The most eventful match with a finish ends up being Kane’s relative squash of Gangrel (featuring awesome bug-eyed Gangrel selling, pictured). After Kane wins, Christian gets into the ring and tries to help Gangrel beat him down 2-on-1. When that doesn’t work, EDGE shows up and chop-blocks Kane, officially forming The Brood and making it 3-on-1. The attack still doesn’t keep Kane down and the (spoiler alert) vampires bail, but the stage is set for Edge and Christian figuring out how to make WWE work for them and being one of the greatest tag teams of all time. It’s funny how many characters, teams, and pushes exist because they didn’t know what to do with Kane some weeks.
Best: WWE Wildside
You know how people make fun of WCW for bringing in KISS way past their expiration date? Don’t know why I felt the need to mention that. In an unrelated story, here’s California glam-rockers Mötley Crüe performing a song from 1989 on a 1998 episode of Raw. D-Generation X (minus Triple H, who is injured, and Chyna, who is on a “leave of absence from the WWF” after being arrested for failing to appear at a court date for Mark Henry’s sexual harassment claim) show up in support of the band and bang their heads. Wouldn’t it be cool if the promotion had a tag team actually known for Headbanging? Anyway, please don’t notice the Confederate flag on Tommy Lee’s drum kit.
Crüe is here to promote their “first ever greatest hits album,” give Jerry Lawler some reheated sex tape jokes about Tommy Lee, and introduce the WWE Universe to their bodyguard Andrew Martin. You might know him best as Test, seen here giving a random planted fan La Atlántida for trying to get involved in the concert.
Somewhere at home, a 22-year old Stephanie McMahon who tuned in to see her brother cut a promo on her dad is watching this like, “ooh, who is that guy?”
The Outlaws would return later in the night to have the absolute Worst match on the show, which doesn’t look bad on paper: a Tag Team Championship match against Mankind and Al Snow.
That should be good, shouldn’t it? Only none of the four can get on the same page or figure out what kind of match they wanna have, so everyone does their own thing, and nothing gets accomplished. Billy Gunn and Road Dogg are doing their normal “singles stars who just happen to be having matches at the same time” thing, Al Snow’s trying to get over by being too much like Mankind, and Mankind’s making that impossible by already BEING Mankind. They do a big thing where they can’t figure out if they wanna win by sticking a sock in somebody’s mouth or hitting them with a mannequin head, and you’re at home screaming at your TV like, “OH MY GOD JUST DO A FUCKING ELBOW DROP, IT’S FINE, YOU’RE WINNING.” D’Lo Brown and Mark Henry show up to beat up the Outlaws afterward, as if this entire thing wasn’t enough of a disasterpiece.
FROM OUTTA NOWHERE
Speaking of things that shouldn’t be bad but super are, The Rock defeats Darren “Puke” “The Droz” Drozdov with the People’s Elbow.
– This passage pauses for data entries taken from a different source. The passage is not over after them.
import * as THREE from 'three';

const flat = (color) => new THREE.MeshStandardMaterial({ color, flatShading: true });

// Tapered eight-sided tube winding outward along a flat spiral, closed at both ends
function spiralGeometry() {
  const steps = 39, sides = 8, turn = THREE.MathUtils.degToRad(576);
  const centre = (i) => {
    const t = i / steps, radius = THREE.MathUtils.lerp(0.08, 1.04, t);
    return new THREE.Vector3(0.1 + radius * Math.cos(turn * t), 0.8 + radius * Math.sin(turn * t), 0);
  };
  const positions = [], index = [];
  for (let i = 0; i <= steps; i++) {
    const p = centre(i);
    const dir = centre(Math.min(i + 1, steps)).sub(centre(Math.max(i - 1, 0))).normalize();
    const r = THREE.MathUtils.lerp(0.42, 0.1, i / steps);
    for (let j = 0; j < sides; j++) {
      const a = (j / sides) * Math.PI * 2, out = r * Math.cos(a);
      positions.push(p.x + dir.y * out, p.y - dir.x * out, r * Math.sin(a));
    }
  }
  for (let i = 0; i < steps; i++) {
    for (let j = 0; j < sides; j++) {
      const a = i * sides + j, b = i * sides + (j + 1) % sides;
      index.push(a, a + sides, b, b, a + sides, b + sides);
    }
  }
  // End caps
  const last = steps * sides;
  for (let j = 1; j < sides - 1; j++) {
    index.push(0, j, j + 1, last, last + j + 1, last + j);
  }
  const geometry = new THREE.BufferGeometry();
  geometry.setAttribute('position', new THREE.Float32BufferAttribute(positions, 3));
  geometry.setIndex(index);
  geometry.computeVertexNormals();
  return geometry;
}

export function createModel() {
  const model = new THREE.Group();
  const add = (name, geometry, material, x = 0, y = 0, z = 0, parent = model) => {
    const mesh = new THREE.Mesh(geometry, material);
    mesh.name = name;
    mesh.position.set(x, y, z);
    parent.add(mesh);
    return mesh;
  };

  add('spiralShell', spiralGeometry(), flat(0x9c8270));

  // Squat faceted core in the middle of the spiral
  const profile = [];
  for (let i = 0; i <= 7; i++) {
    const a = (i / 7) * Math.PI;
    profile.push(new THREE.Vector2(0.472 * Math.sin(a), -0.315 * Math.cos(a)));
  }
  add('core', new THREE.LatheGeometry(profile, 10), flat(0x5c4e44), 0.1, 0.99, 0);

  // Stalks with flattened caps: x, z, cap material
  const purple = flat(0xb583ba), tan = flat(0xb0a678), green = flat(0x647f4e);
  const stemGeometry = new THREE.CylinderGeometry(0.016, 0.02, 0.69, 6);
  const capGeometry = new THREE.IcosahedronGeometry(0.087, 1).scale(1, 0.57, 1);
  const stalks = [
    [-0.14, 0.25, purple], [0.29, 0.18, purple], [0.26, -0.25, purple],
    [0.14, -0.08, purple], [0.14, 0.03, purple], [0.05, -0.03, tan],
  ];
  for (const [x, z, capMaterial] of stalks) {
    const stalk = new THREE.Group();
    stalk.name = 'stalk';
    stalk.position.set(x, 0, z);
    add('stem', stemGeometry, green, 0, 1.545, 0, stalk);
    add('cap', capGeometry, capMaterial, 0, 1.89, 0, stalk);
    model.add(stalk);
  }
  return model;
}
Pretty sure that’s the first dude to ever actually get pinned by the power of the Normal Elbow Drop With Theatrics. Droz, bless is heart, is just the drizzling shits as a pro wrestler, and never looks like he knows what he’s doing, what he’s supposed to do next, or what he just did. Rock’s good enough to keep things together, but not enough of a dynamic personality into tricking anyone into thinking the match is good.
After the loss, Droz blames Sober Hawk for some reason, and Droz and Animal walk out on him. It’s enough to make you relapse and want to throw yourself off the TitanTron, isn’t it?
It’s a DEADLY FLAME as Stone Cold Steve Austin, The Undertaker, and Kane punch each other inside a flaming steel cage. Plus, The Rock is upset about being removed from the Deadly Game tournament — too bad, he would’ve had a great chance of winning — Hawk falls off the wagon again, and Vince McMahon finds a son to replace Shane. See you next week!